SEARCH

SEARCH BY CITATION

Keywords:

  • Coral;
  • oxidative stress;
  • Pocillopora capitata;
  • temperature;
  • UV radiation

Abstract

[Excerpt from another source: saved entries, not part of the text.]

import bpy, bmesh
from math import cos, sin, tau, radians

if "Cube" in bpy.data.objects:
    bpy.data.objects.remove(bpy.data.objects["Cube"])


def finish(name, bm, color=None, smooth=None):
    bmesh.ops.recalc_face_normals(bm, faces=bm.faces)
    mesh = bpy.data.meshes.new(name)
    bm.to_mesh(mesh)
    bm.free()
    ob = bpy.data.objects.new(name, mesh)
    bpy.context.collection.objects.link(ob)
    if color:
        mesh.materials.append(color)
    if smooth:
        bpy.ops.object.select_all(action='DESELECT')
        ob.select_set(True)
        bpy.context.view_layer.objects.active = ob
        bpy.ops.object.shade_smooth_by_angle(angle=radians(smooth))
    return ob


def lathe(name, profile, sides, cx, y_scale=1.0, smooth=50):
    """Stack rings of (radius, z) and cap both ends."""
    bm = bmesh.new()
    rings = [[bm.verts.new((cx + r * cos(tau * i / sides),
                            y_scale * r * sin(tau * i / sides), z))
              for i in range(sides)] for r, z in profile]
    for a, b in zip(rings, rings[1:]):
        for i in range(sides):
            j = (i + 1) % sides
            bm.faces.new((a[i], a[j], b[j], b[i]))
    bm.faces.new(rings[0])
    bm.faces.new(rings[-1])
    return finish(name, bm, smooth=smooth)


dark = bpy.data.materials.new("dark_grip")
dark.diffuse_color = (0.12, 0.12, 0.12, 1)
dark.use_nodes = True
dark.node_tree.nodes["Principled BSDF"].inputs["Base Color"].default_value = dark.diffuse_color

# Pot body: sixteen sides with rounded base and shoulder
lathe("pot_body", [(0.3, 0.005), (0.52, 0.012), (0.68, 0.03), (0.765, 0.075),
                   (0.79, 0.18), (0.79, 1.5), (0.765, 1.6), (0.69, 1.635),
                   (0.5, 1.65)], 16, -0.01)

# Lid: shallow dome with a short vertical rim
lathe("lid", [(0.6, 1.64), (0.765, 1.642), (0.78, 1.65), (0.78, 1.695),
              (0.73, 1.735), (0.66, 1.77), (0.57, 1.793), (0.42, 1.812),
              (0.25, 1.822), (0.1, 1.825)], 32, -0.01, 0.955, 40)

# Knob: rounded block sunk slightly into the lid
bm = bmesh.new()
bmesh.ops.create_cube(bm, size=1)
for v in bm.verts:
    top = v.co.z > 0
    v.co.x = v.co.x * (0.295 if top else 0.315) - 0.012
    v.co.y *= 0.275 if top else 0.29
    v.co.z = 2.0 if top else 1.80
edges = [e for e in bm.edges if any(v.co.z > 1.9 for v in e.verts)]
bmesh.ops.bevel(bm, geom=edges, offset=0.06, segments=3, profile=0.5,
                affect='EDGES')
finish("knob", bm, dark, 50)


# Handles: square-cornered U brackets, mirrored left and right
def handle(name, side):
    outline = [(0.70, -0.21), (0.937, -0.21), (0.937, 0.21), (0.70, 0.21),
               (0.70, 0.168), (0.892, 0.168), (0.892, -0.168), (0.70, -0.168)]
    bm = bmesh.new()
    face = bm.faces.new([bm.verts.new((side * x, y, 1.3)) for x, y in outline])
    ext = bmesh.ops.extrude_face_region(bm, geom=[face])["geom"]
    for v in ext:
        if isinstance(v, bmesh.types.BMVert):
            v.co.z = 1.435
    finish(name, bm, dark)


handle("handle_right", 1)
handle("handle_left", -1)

The physiological responses of the coral Pocillopora capitata to environmental conditions common in winter and summer were studied in 2007 during February–March (winter) and June–July (summer) at La Boquita reef (Manzanillo, Colima, Mexico). Shallow and deep sampling stations were established at different distances from a small jetty built next to the Juluapan Lagoon. We analyzed superoxide radicals (inline image) and lipid peroxidants (TBARS); the activities of superoxide dismutase (SOD), catalase (CAT), glutathione peroxidase (GPx), glutathione reductase (GR), and glutathione-S-transferase (GST); chlorophyll a (Chl a), zooxanthellae density (ZD); and mycosporine-like amino acids (MAAs). Our results showed that the inline image, TBARS, CAT, GST, MAAs, and Chl a, levels were significantly higher in summer (P < 0.05); no seasonal difference was found for GPx, GR or ZD. We found significant differences (P < 0.05) in winter only for Chl a and ZD at shallow sites and, in contrast, for inline image at deeper sites. The results of this study indicate that increasing temperature and radiation associated with seasonal changes (from winter to summer), the efficiency of the enzymes GST, CR and GPX, and the production of MAAs together form a powerful mechanism for P. capitata to offset the detrimental effects of environmental change.